so many lives lost and affected by war.ReplyDelete
Lovely plaques and wreaths.ReplyDelete
His memory is fair and deserved.ReplyDelete
Is is nice to see them remembered.ReplyDelete
gorgeous war remembrance wreaths. so pretty. ( :ReplyDelete
beautiful and touchingReplyDelete
sad that we have to have these monuments :(ReplyDelete
There are a lot of asterix there William.ReplyDelete
@Tex: too many.ReplyDelete
@Linda: I was impressed by both of them.
@Tomas: it was a good idea to add the plaque for Cpl. Cirillo here.
@Janey: it is.
@Beth: I certainly thought so.
@Hilary: it is.
@Grace: a whole lot. Hong Kong and its aftermath were horrendous.
@Norma: I certainly thought so.
A memorial in remembrance of those who sacrificed their lives..ReplyDelete
It's good that we have memorials to mark the service and sacrifice of our forces. the Nathan Cirillo marker would bring many tears.ReplyDelete
Moving and everlasting...ReplyDelete
This is beautitful.ReplyDelete
Great tribute, Wiiliam. Amazing reflections on the 3rd pic!ReplyDelete
It is a fitting memorial, very poignant and your post is very moving.ReplyDelete
Another nice memorial.ReplyDelete
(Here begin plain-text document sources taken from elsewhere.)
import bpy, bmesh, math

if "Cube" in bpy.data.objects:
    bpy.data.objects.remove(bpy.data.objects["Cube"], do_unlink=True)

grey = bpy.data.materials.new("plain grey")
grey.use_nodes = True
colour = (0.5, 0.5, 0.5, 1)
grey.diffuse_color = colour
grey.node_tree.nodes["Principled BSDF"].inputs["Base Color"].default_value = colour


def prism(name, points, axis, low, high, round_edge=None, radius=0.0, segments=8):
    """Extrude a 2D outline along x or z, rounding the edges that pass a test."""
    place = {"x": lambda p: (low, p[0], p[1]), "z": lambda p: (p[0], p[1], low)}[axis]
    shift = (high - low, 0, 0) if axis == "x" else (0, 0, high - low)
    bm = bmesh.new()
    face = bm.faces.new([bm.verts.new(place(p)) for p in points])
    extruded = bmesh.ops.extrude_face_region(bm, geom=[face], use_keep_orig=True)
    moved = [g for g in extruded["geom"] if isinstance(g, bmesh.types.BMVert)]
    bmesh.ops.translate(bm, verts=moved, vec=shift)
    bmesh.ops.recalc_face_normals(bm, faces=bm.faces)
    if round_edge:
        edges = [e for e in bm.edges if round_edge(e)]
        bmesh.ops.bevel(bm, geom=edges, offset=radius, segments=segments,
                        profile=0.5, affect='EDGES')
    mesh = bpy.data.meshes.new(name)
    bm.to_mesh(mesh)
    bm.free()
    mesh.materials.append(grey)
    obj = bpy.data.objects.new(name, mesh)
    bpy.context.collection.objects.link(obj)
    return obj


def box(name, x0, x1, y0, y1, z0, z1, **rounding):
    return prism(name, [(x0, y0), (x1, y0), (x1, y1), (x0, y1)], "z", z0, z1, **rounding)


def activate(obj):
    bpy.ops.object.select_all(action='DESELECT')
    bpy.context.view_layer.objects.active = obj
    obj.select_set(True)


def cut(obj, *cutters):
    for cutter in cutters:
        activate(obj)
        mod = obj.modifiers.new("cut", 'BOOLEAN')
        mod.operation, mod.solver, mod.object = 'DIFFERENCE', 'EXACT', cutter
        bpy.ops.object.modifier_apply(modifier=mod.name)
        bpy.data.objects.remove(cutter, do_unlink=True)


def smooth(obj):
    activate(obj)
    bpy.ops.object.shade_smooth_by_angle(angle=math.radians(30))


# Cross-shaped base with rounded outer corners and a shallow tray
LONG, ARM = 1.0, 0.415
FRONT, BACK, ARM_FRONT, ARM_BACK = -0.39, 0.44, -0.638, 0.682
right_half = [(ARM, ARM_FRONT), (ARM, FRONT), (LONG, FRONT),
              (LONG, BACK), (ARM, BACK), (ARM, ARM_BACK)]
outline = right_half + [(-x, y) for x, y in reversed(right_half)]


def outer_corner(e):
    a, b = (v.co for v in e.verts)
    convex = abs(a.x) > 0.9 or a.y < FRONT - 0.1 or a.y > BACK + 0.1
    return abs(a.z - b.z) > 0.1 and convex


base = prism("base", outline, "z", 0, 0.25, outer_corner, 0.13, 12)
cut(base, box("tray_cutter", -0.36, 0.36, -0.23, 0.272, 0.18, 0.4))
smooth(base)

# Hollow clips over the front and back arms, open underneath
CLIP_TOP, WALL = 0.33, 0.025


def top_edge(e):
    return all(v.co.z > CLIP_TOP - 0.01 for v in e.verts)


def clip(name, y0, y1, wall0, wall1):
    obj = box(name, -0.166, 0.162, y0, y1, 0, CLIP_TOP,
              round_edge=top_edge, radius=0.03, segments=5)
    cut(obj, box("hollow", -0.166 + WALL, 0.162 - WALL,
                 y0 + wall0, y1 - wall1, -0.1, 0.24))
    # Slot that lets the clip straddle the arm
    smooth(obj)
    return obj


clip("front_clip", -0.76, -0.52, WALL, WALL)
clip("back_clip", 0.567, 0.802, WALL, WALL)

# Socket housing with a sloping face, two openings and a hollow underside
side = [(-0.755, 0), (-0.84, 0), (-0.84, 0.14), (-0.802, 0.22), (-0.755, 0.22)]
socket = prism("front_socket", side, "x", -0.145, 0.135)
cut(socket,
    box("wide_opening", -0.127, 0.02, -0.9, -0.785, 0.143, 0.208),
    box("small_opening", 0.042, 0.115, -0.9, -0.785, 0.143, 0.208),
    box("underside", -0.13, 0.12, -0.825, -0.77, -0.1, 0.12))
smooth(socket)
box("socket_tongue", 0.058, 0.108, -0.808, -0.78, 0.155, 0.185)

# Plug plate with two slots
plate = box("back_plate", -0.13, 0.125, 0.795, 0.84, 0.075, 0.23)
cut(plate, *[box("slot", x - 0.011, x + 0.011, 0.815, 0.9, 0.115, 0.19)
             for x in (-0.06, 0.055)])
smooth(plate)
So many lives ....ReplyDelete
Seeing all the names never fails to make me shudder...ReplyDelete
@Nancy: both really are effective at demonstrating the cost of war.ReplyDelete
@Red: I liked during the service yesterday, the rabbi delivering the benediction mentioning last year. He's an eloquent speaker, and he's been involved in the ceremonies for several years.
@Jennifer: the Hong Kong memorial was a bit of a surprise. I came across it while taking a bit of a different route to Rideau Hall in October- if you were on the far side of Sussex Drive, and you weren't looking directly at it, it's easy to miss, but once you know it's there, you can't miss it.
@Jose: thank you.
@Marleen: I certainly thought so of both.
@Whisk: too many.
@Ciel: me too.
@RedPat: it is.
I think the whole world remembers.ReplyDelete
For once I'm stuck for words William, very well done for posting...ReplyDelete
Wonderful memorials. So many lives lost.ReplyDelete
Powerful in its simplicity.ReplyDelete
A beautiful and respectful post. Gave me chills.ReplyDelete
The battles of WW2 (& WW1 for that matter) were bad enough. The treatment of the POWs in WW2 was horrific.ReplyDelete
How well we all remember that day a year ago. Like the reflection pic.ReplyDelete
@Revrunner: I think so too.ReplyDelete
@Pamela: and so many young men having the prime of their lives shattered.
@Mari: both are, yes.
@Debs: I knew both of these memorials would work well together as a post.
@Jackie: that day in October 2014 is one that'll stay in so many minds.
A moving display of the plaques and wreaths.ReplyDelete
That it is.Delete